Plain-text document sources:
• • • • •

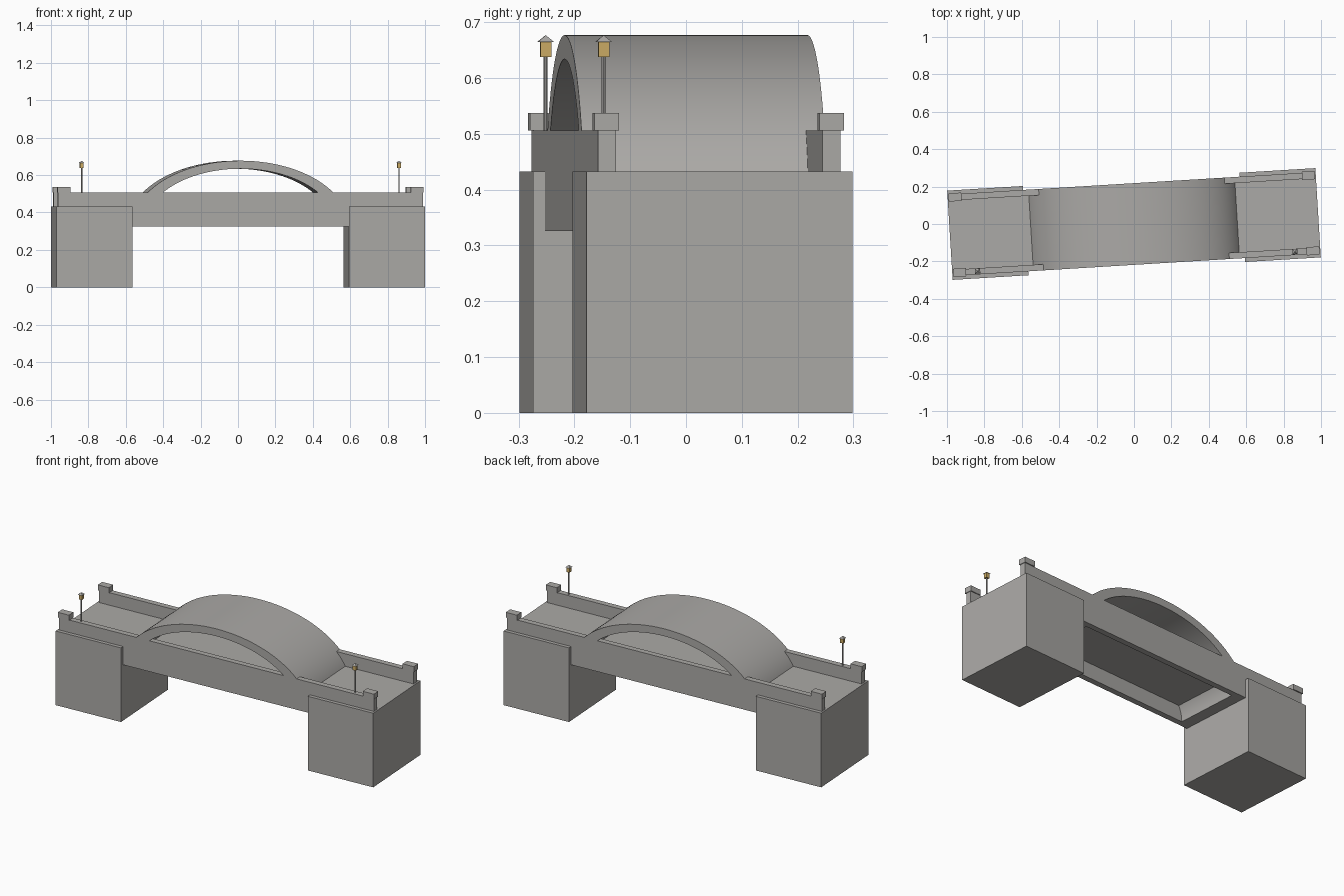
import bpy, bmesh, math
from mathutils import Matrix

cube = bpy.data.objects.get("Cube")
if cube:
    bpy.data.objects.remove(cube, do_unlink=True)

TURN = Matrix.Rotation(math.radians(3.5), 4, 'Z')   # whole bridge sits slightly turned

# Main sizes
HALF_LEN, HALF_WID = 0.986, 0.239
INNER = 0.58                      # inner face of the abutments
DECK, RAIL, UNDER = 0.433, 0.506, 0.326
SIDE, THICK = 0.218, 0.033        # outer face and thickness of the side walls


def material(name, rgb):
    mat = bpy.data.materials.new(name)
    mat.use_nodes = True
    mat.diffuse_color = (*rgb, 1)
    mat.node_tree.nodes["Principled BSDF"].inputs["Base Color"].default_value = (*rgb, 1)
    return mat


stone = material("grey_stone", (0.41, 0.40, 0.385))
gold = material("lamp_gold", (0.60, 0.41, 0.13))


def finish(name, bm, mat):
    bmesh.ops.recalc_face_normals(bm, faces=bm.faces)
    mesh = bpy.data.meshes.new(name)
    bm.to_mesh(mesh)
    bm.free()
    mesh.materials.append(mat)
    obj = bpy.data.objects.new(name, mesh)
    bpy.context.collection.objects.link(obj)
    obj.matrix_world = TURN
    return obj


def box(name, x0, x1, y0, y1, z0, z1, mat=stone):
    bm = bmesh.new()
    centre = Matrix.Translation(((x0 + x1) / 2, (y0 + y1) / 2, (z0 + z1) / 2))
    size = Matrix.Diagonal((abs(x1 - x0), abs(y1 - y0), abs(z1 - z0), 1))
    bmesh.ops.create_cube(bm, size=1, matrix=centre @ size)
    return finish(name, bm, mat)


def cone(name, x, y, z0, z1, r0, r1, sides, mat, spin=0.0):
    bm = bmesh.new()
    place = Matrix.Translation((x, y, (z0 + z1) / 2)) @ Matrix.Rotation(spin, 4, 'Z')
    bmesh.ops.create_cone(bm, cap_ends=True, segments=sides, radius1=r0,
                          radius2=r1, depth=z1 - z0, matrix=place)
    return finish(name, bm, mat)


def extrude_profile(name, points, y0, y1, mat=stone):
    bm = bmesh.new()
    face = bm.faces.new([bm.verts.new((x, y0, z)) for x, z in points])
    moved = bmesh.ops.extrude_face_region(bm, geom=[face])["geom"]
    verts = [v for v in moved if isinstance(v, bmesh.types.BMVert)]
    bmesh.ops.translate(bm, verts=verts, vec=(0, y1 - y0, 0))
    return finish(name, bm, mat)


def half_ellipse(a, b, steps=48):
    return [(a * math.cos(math.pi * i / steps), UNDER + b * math.sin(math.pi * i / steps))
            for i in range(steps + 1)]


# Deck slab between the abutments
box("deck", -INNER, INNER, -SIDE + THICK, SIDE - THICK, DECK - 0.02, DECK)

# Vault covering the span across the full width
vault = extrude_profile("arch_vault",
                        half_ellipse(INNER, 0.351) + half_ellipse(0.513, 0.308)[::-1],
                        -SIDE, SIDE)
bpy.context.view_layer.objects.active = vault
vault.select_set(True)
bpy.ops.object.shade_smooth_by_angle(angle=math.radians(30))
vault.select_set(False)

# Side walls: parapet along the whole length, girder below it across the span
END = 0.977
wall = [(-END, RAIL), (-END, DECK), (-INNER, DECK), (-INNER, UNDER),
        (INNER, UNDER), (INNER, DECK), (END, DECK), (END, RAIL)]
for side, s in (("front", -1), ("back", 1)):
    extrude_profile(side + "_side_wall", wall, s * (SIDE - THICK), s * SIDE)

for end, e in (("right", -1), ("left", 1)):
    # Abutment blocks
    box(end + "_abutment", e * INNER, e * HALF_LEN, -HALF_WID, HALF_WID, 0, DECK)

    # Blocks capping the ends of the parapets
    for side, s in (("front", -1), ("back", 1)):
        box(f"{side}_{end}_end_block", e * 0.912, e * 0.981,
            s * (SIDE - THICK - 0.005), s * (SIDE + 0.006), RAIL, 0.537)

    # Lamps on the front parapet
    x, y = e * 0.85, -0.2
    cone(end + "_lamp_post", x, y, RAIL, 0.638, 0.0037, 0.0037, 8, stone)
    box(end + "_lantern", x - 0.0098, x + 0.0098, y - 0.0098, y + 0.0098, 0.638, 0.665, gold)
    cone(end + "_lantern_roof", x, y, 0.665, 0.677, 0.0198, 0, 4, stone, math.pi / 4)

• • • • •

WHAT YOU NEED TO DO
Your task is to repeat the data above exactly while excluding the pictures.

YOUR SOLUTION
import bpy, bmesh, math
from mathutils import Matrix

cube = bpy.data.objects.get("Cube")
if cube:
    bpy.data.objects.remove(cube, do_unlink=True)

TURN = Matrix.Rotation(math.radians(3.5), 4, 'Z')   # whole bridge sits slightly turned

# Main sizes
HALF_LEN, HALF_WID = 0.986, 0.239
INNER = 0.58                      # inner face of the abutments
DECK, RAIL, UNDER = 0.433, 0.506, 0.326
SIDE, THICK = 0.218, 0.033        # outer face and thickness of the side walls


def material(name, rgb):
    mat = bpy.data.materials.new(name)
    mat.use_nodes = True
    mat.diffuse_color = (*rgb, 1)
    mat.node_tree.nodes["Principled BSDF"].inputs["Base Color"].default_value = (*rgb, 1)
    return mat


stone = material("grey_stone", (0.41, 0.40, 0.385))
gold = material("lamp_gold", (0.60, 0.41, 0.13))


def finish(name, bm, mat):
    bmesh.ops.recalc_face_normals(bm, faces=bm.faces)
    mesh = bpy.data.meshes.new(name)
    bm.to_mesh(mesh)
    bm.free()
    mesh.materials.append(mat)
    obj = bpy.data.objects.new(name, mesh)
    bpy.context.collection.objects.link(obj)
    obj.matrix_world = TURN
    return obj


def box(name, x0, x1, y0, y1, z0, z1, mat=stone):
    bm = bmesh.new()
    centre = Matrix.Translation(((x0 + x1) / 2, (y0 + y1) / 2, (z0 + z1) / 2))
    size = Matrix.Diagonal((abs(x1 - x0), abs(y1 - y0), abs(z1 - z0), 1))
    bmesh.ops.create_cube(bm, size=1, matrix=centre @ size)
    return finish(name, bm, mat)


def cone(name, x, y, z0, z1, r0, r1, sides, mat, spin=0.0):
    bm = bmesh.new()
    place = Matrix.Translation((x, y, (z0 + z1) / 2)) @ Matrix.Rotation(spin, 4, 'Z')
    bmesh.ops.create_cone(bm, cap_ends=True, segments=sides, radius1=r0,
                          radius2=r1, depth=z1 - z0, matrix=place)
    return finish(name, bm, mat)


def extrude_profile(name, points, y0, y1, mat=stone):
    bm = bmesh.new()
    face = bm.faces.new([bm.verts.new((x, y0, z)) for x, z in points])
    moved = bmesh.ops.extrude_face_region(bm, geom=[face])["geom"]
    verts = [v for v in moved if isinstance(v, bmesh.types.BMVert)]
    bmesh.ops.translate(bm, verts=verts, vec=(0, y1 - y0, 0))
    return finish(name, bm, mat)


def half_ellipse(a, b, steps=48):
    return [(a * math.cos(math.pi * i / steps), UNDER + b * math.sin(math.pi * i / steps))
            for i in range(steps + 1)]


# Deck slab between the abutments
box("deck", -INNER, INNER, -SIDE + THICK, SIDE - THICK, DECK - 0.02, DECK)

# Vault covering the span across the full width
vault = extrude_profile("arch_vault",
                        half_ellipse(INNER, 0.351) + half_ellipse(0.513, 0.308)[::-1],
                        -SIDE, SIDE)
bpy.context.view_layer.objects.active = vault
vault.select_set(True)
bpy.ops.object.shade_smooth_by_angle(angle=math.radians(30))
vault.select_set(False)

# Side walls: parapet along the whole length, girder below it across the span
END = 0.977
wall = [(-END, RAIL), (-END, DECK), (-INNER, DECK), (-INNER, UNDER),
        (INNER, UNDER), (INNER, DECK), (END, DECK), (END, RAIL)]
for side, s in (("front", -1), ("back", 1)):
    extrude_profile(side + "_side_wall", wall, s * (SIDE - THICK), s * SIDE)

for end, e in (("right", -1), ("left", 1)):
    # Abutment blocks
    box(end + "_abutment", e * INNER, e * HALF_LEN, -HALF_WID, HALF_WID, 0, DECK)

    # Blocks capping the ends of the parapets
    for side, s in (("front", -1), ("back", 1)):
        box(f"{side}_{end}_end_block", e * 0.912, e * 0.981,
            s * (SIDE - THICK - 0.005), s * (SIDE + 0.006), RAIL, 0.537)

    # Lamps on the front parapet
    x, y = e * 0.85, -0.2
    cone(end + "_lamp_post", x, y, RAIL, 0.638, 0.0037, 0.0037, 8, stone)
    box(end + "_lantern", x - 0.0098, x + 0.0098, y - 0.0098, y + 0.0098, 0.638, 0.665, gold)
    cone(end + "_lantern_roof", x, y, 0.665, 0.677, 0.0198, 0, 4, stone, math.pi / 4)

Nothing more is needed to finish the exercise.